Mobile Fitness Apps: A Fad or The Real Deal?
November 4, 2014Nicole Nadal
The $24 billion dollar fitness industry continues to grow as the use of technology – both inside and outside of the gym – expands. Specifically, it’s the mobile app trend that continues to bolster this number with over 6,800 apps listed in the health and fitness category. As with most trends, there are two camps when it comes to fitness apps: the camp that believes this kind of technology doesn’t include tried-and-true behavior change methods, and is thus a fad, and the camp that believes it encourages and supports an active and healthy lifestyle, and is thus the real deal.
The $24 billion dollar fitness industry continues to grow as the use of technology – both inside and outside of the gym – expands. Specifically, it’s the mobile app trend that continues to bolster this number with over 6,800 apps listed in the health and fitness category. As with most trends, there are two camps when it comes to fitness apps: the camp that believes this kind of technology doesn’t include tried-and-true behavior change methods, and is thus bogus, and the camp that believes it encourages and supports an active and healthy lifestyle, and is thus the real deal. I, personally, am in the latter camp. As a group fitness instructor – teaching spinning, Pilates, and Zumba – I am an advocate for anything that gets people moving.
My group fitness career began in college when my school’s spinning instructor graduated and I snagged the opening. As many instructors will tell you, mobile apps have only made teaching classes easier. For example, when you are teaching a class you need to bring your own music. There are many DJ apps – like Songza, Pandora, and FitRadio – that allow you to choose and mix your own music so that it’s tailored to your specific class. Long gone are the days of scouring YouTube and iTunes for hours to hand-curate a playlist. In a matter of seconds, I am able to create a playlist that’s perfect for the class I’m teaching – and it’s that very playlist that motivates my students to get excited, perform at their best, and keep coming back. It’s safe to say that my smartphone is the one piece of technology that I cannot live without when I’m running a class.

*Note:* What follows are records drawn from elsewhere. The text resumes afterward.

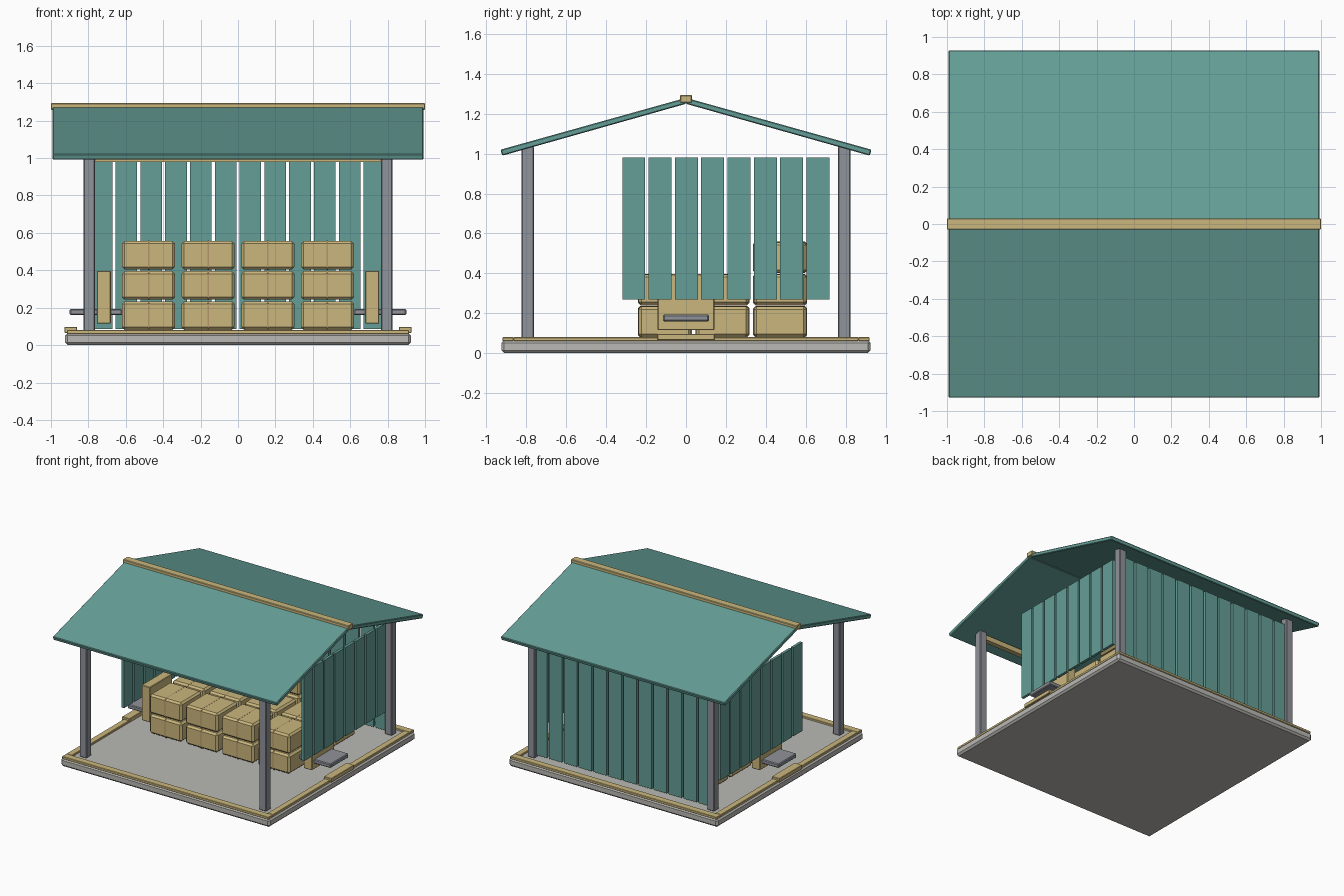
import bpy, bmesh

if "Cube" in bpy.data.objects:
    bpy.data.objects.remove(bpy.data.objects["Cube"], do_unlink=True)


def material(name, hex_colour):
    channels = [int(hex_colour[i:i + 2], 16) / 255 for i in (0, 2, 4)]
    colour = [c / 12.92 if c < 0.04 else ((c + 0.055) / 1.055) ** 2.4 for c in channels] + [1]
    mat = bpy.data.materials.new(name)
    mat.use_nodes = True
    mat.diffuse_color = colour
    mat.node_tree.nodes["Principled BSDF"].inputs["Base Color"].default_value = colour
    return mat


TEAL = material("teal paint", "659F97")
STRAW = material("straw tan", "CBB77D")
STEEL = material("grey steel", "90939A")
CONCRETE = material("pale concrete", "BAB9B4")
TWINE = material("brown twine", "B3956C")


def finish(name, bm, mat, bevel):
    bmesh.ops.recalc_face_normals(bm, faces=bm.faces)
    if bevel:
        bmesh.ops.bevel(bm, geom=bm.edges[:], offset=bevel, segments=1, affect='EDGES')
    mesh = bpy.data.meshes.new(name)
    bm.to_mesh(mesh)
    bm.free()
    mesh.materials.append(mat)
    obj = bpy.data.objects.new(name, mesh)
    bpy.context.collection.objects.link(obj)
    return obj


def box(name, x, y, z, mat, bevel=0.0):
    """Box from three (low, high) ranges."""
    bm = bmesh.new()
    bmesh.ops.create_cube(bm, size=1)
    for v in bm.verts:
        for axis, (low, high) in enumerate((x, y, z)):
            v.co[axis] = low if v.co[axis] < 0 else high
    return finish(name, bm, mat, bevel)


def around(centre, size):
    return (centre - size / 2, centre + size / 2)


def side_range(side, near, far):
    return tuple(sorted((side * near, side * far)))


# Floor slab with a timber border
box("floor_slab", (-0.925, 0.925), (-0.925, 0.925), (0, 0.065), CONCRETE, 0.014)
for s in (-1, 1):
    box("border_long", (-0.915, 0.915), side_range(s, 0.865, 0.92), (0.06, 0.08), STRAW, 0.003)
    box("border_side", side_range(s, 0.865, 0.915), (-0.865, 0.865), (0.06, 0.08), STRAW, 0.003)
    box("threshold", side_range(s, 0.86, 0.928), (-0.143, 0.143), (0.065, 0.097), STRAW, 0.003)

# Corner posts and front beam
for sx in (-1, 1):
    for sy in (-1, 1):
        box("corner_post", around(sx * 0.796, 0.062), around(sy * 0.794, 0.062),
            (0.065, 1.035), STEEL, 0.005)
box("front_beam", (-0.77, 0.77), around(-0.794, 0.04), (0.98, 1.02), STRAW)

# Gable roof slopes and ridge cap
for s, label in ((-1, "front"), (1, "back")):
    bm = bmesh.new()
    profile = [(0, 1.25), (0, 1.28), (0.93, 1.02), (0.921, 0.99)]
    face = bm.faces.new([bm.verts.new((-0.992, s * y, z)) for y, z in profile])
    made = bmesh.ops.extrude_face_region(bm, geom=[face])["geom"]
    for v in made:
        if isinstance(v, bmesh.types.BMVert):
            v.co.x = 0.992
    finish(label + "_roof", bm, TEAL, 0.005)
box("ridge_cap", (-1, 1), (-0.03, 0.03), (1.256, 1.294), STRAW, 0.004)

# Hanging wall slats
for i in range(12):
    box("back_slat", around((i - 5.5) * 0.1326, 0.115), around(0.79, 0.022), (0.085, 0.98), TEAL)
for s in (-1, 1):
    for i in range(8):
        box("side_slat", around(s * 0.796, 0.022), around(-0.262 + i * 0.1319, 0.115),
            (0.27, 0.98), TEAL)

# Feed boxes with a steel shelf on both sides
for s in (-1, 1):
    box("feed_box", side_range(s, 0.68, 0.755), (-0.143, 0.143), (0.115, 0.397), STRAW, 0.004)
    box("feed_shelf", side_range(s, 0.62, 0.9), (-0.115, 0.115), (0.16, 0.193), STEEL, 0.006)

# Stacked bales: the back row is one layer higher
for row, layers in enumerate((2, 2, 3)):
    y = -0.106 + row * 0.289
    for column in range(4):
        x = (column - 1.5) * 0.319
        for layer in range(layers):
            z = 0.158 + layer * 0.161
            box("bale", around(x, 0.284), around(y, 0.264), around(z, 0.152), STRAW, 0.014)
            box("bale_twine", around(x, 0.016), around(y, 0.27), around(z, 0.158), TWINE, 0.012)
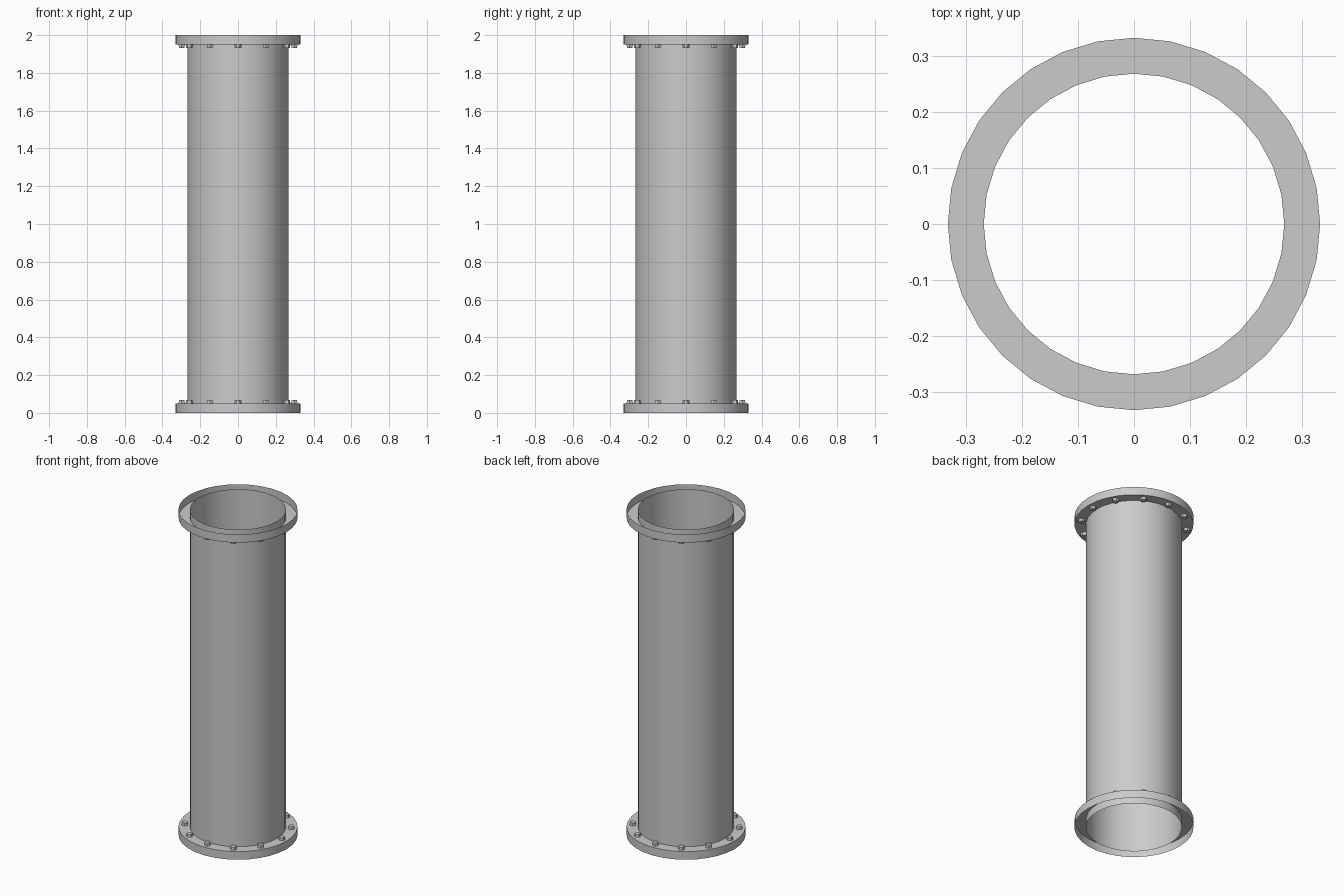
import bpy, bmesh
from math import cos, sin, pi
from mathutils import Matrix

if "Cube" in bpy.data.objects:
    bpy.data.objects.remove(bpy.data.objects["Cube"])

SIDES = 32
PIPE_R, FLANGE_R, FLANGE_H, LENGTH = 0.268, 0.332, 0.05, 2.0
BOLTS, BOLT_RING, BOLT_R, BOLT_H = 12, 0.298, 0.019, 0.017


def finish(name, bm, angle=0.6):
    bmesh.ops.remove_doubles(bm, verts=bm.verts, dist=1e-6)
    me = bpy.data.meshes.new(name)
    bm.to_mesh(me)
    bm.free()
    ob = bpy.data.objects.new(name, me)
    bpy.context.collection.objects.link(ob)
    bpy.ops.object.select_all(action='DESELECT')
    ob.select_set(True)
    bpy.context.view_layer.objects.active = ob
    bpy.ops.object.shade_smooth_by_angle(angle=angle)
    return ob


def lathe(name, profile):
    """Sweep an open (radius, z) profile around z."""
    bm = bmesh.new()
    rings = [[bm.verts.new((r * cos(2 * pi * i / SIDES), r * sin(2 * pi * i / SIDES), z))
              for i in range(SIDES)] for r, z in profile]
    for a, b in zip(rings, rings[1:]):
        for i in range(SIDES):
            j = (i + 1) % SIDES
            bm.faces.new((a[i], a[j], b[j], b[i]))
    return finish(name, bm)


def bolt_ring(name, z, direction):
    """Ring of hexagonal bolt heads standing on the flange."""
    bm = bmesh.new()
    for i in range(BOLTS):
        place = (Matrix.Rotation(2 * pi * i / BOLTS, 4, 'Z')
                 @ Matrix.Translation((BOLT_RING, 0, z + direction * BOLT_H / 2)))
        if direction < 0:
            place = place @ Matrix.Rotation(pi, 4, 'X')
        bmesh.ops.create_cone(bm, cap_ends=True, segments=6, radius1=BOLT_R,
                              radius2=BOLT_R * 0.9, depth=BOLT_H, matrix=place)
    return finish(name, bm, 0.4)


# Thin open pipe
lathe("pipe", [(PIPE_R, 0), (PIPE_R, LENGTH)])

# Flanges: outer rim plus one disc, open toward the pipe ends
lathe("bottom_flange", [(FLANGE_R, 0), (FLANGE_R, FLANGE_H), (PIPE_R, FLANGE_H)])
lathe("top_flange", [(PIPE_R, LENGTH - FLANGE_H), (FLANGE_R, LENGTH - FLANGE_H),
                     (FLANGE_R, LENGTH)])

# Bolt heads on the inward side of each flange
bolt_ring("bottom_bolts", FLANGE_H, 1)
bolt_ring("top_bolts", LENGTH - FLANGE_H, -1)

Pump-up music is just one of the ways mobile apps have impacted the health and wellness world. Having all the tools, such as interactive coaching, a heart rate monitor, pedometer, mileage tracker, and exercise reminders in one place has motivated millions to lead a healthier lifestyle and, more significantly, enabled them to tap into and develop communities focused on helping each other achieve their goals. By sharing advice, workouts, and recipes and offering messages and pings of support when people are challenged to keep up with their workouts and diet, mobile apps have given people access to a network of people committed to being active and healthy unlike ever before. This model clearly works as many new and existing pieces of technology are integrating community forums and partner check-in systems to help with overall success. In my experience, the more people feel like they are part of a supportive community of likeminded individuals with similar goals, the more likely they are to stick with their workouts and making healthy choices.
In fact, the community aspect to so many of these apps is the primary reason why I recommend that my clients download and use them. It’s a way to keep themselves accountable for their workouts when they aren’t with me and to ensure they are making smart and healthy choices when it comes to their food. Thankfully, there are as many apps to monitor, track, research, and measure our diet as there are for our exercise. Unsurprisingly, the apps and mobile sites for food tracking, monitoring, researching, and measuring that have the greatest adoption amongst users also integrate a social community support system as well as food and exercise tracking. Apps like MyFitnessPal have over 40 million users, and are actively incorporating the community support system aspect into their app to ensure their users have the highest opportunity for success.
While I’ve experienced and witnessed the positive benefits of technology when it comes to maintaining, enhancing, and accelerating a fitness and diet journey, the U.S. is still the nation with the highest obesity and diabetes rates. Therefore, it’s difficult to assert whether or not mobile workout technology can make a true impact on the wellbeing of our nation. However, it’s important to recognize that while these apps may not be motivating and changing behaviors for everyone, they are still working for some and that’s a lot better than no one at all.
Some of my favorite apps:
Couch-to-5K – Guides the user in an interval-training workout that gradually teaches the body how to run a 5K
Fooducate – Food tracker as well as teacher that helps people make smarter choices about what they are eating.
Nike Training Club – Curated exercises that help you reach your fitness goals. Internal personal trainer shows you how to do the exercise and speaks to you throughout to help you finish the tough workouts.